Sometimes a more simplistic approach works just as well. Some couponers bring in the weekly ad and clip the coupons they plan on using once they reach the checkout lines. As long as you stay organized, you can make anything work!
 
 

Any secrets for coupon newbies?
How do you know if a trip has been successful or not? Regnier describes, “ Success may mean different things to different people.  I don’t use certain trips to the store as success stories, my success story would be meeting our goals of living a debt free life and to have an emergency fund in savings.” Don’t focus on the dollar amount you saved on a certain trip to the store. Instead, focus on the satisfaction and enjoyment that comes from knowing you were a smart, resourceful shopper.
 
The Frugal Girls have some smart parting advice for bargain-savvy college students looking to save, but who are short on storage space: “Don’t feel like you have to go overboard with the stockpile of the century, there will always be another sale!”
 
Jamie has some final thoughts as well. “Don’t try to compare yourself to people on those extreme couponing shows because those people are not normal examples. Instead just track your savings on your own and you can see the progress over time.”
 
Whether you save one dollar, or hundreds, couponing is a simple way to keep more dollars in your pocket without having to scrimp on the essentials. Next time you pass the news rack in the union or outside of your dorm, don’t just continue on your way. Grab a copy of the paper, and see what savings are inside, just waiting to be clipped!

Sydney is a junior double majoring in Media and Cultural Studies and Political Science at Macalester College in St. Paul, Minn., a short trip away from Minneapolis, her hometown.
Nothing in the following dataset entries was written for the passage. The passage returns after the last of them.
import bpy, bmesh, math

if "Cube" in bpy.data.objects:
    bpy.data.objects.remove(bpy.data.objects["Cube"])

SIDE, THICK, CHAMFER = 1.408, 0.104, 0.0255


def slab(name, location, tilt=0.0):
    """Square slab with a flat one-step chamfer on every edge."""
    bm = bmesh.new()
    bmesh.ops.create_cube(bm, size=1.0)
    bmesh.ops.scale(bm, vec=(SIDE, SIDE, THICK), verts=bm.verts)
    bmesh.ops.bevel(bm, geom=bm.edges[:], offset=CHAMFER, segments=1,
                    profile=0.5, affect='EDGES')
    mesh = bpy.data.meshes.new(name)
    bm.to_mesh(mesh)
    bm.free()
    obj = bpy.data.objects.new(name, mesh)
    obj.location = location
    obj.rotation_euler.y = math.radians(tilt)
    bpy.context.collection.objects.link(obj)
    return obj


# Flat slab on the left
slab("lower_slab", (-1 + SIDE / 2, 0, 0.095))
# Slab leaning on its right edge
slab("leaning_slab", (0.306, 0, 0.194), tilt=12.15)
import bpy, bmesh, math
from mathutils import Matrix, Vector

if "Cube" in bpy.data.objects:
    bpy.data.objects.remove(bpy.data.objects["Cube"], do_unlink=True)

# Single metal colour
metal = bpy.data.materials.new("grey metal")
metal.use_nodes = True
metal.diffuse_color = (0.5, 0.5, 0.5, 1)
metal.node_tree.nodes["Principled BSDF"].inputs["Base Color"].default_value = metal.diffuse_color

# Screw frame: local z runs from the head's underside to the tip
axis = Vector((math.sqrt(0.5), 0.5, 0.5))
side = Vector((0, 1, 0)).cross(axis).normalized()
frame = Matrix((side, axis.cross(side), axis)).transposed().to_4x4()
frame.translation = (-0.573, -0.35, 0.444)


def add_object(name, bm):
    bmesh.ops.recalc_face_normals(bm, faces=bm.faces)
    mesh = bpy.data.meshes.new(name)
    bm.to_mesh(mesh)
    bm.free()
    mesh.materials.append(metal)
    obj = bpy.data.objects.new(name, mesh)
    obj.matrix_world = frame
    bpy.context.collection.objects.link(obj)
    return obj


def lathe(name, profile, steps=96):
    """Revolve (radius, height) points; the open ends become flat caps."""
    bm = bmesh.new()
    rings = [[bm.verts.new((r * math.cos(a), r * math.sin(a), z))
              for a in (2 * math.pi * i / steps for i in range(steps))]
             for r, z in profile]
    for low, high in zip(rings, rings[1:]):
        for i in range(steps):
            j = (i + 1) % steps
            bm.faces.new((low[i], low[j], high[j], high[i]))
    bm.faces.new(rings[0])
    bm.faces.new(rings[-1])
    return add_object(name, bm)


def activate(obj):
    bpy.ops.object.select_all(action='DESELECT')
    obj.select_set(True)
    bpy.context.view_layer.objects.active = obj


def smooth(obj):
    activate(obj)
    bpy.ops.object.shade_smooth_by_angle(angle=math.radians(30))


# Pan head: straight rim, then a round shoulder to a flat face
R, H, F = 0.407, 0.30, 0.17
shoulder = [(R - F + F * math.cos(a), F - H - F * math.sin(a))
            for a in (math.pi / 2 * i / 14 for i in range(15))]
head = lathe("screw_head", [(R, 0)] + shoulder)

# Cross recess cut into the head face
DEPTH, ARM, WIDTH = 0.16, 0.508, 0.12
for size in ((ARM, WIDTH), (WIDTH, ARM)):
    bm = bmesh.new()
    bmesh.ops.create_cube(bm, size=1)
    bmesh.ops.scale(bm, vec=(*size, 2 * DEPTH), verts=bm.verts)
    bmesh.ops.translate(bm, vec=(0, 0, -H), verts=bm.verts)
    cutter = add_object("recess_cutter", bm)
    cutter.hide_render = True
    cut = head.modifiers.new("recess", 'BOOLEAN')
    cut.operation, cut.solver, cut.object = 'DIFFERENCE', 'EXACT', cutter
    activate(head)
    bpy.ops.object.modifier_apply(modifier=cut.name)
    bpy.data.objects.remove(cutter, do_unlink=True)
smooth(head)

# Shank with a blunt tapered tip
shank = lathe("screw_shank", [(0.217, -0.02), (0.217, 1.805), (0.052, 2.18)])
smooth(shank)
When Sydney is not producing content for a variety of platforms, she enjoys hanging out with friends, watching movies, reading, and indulging in a smoothie or tea from Caribou Coffee, the MN-based version of Starbucks.
Similar Reads👯‍♀️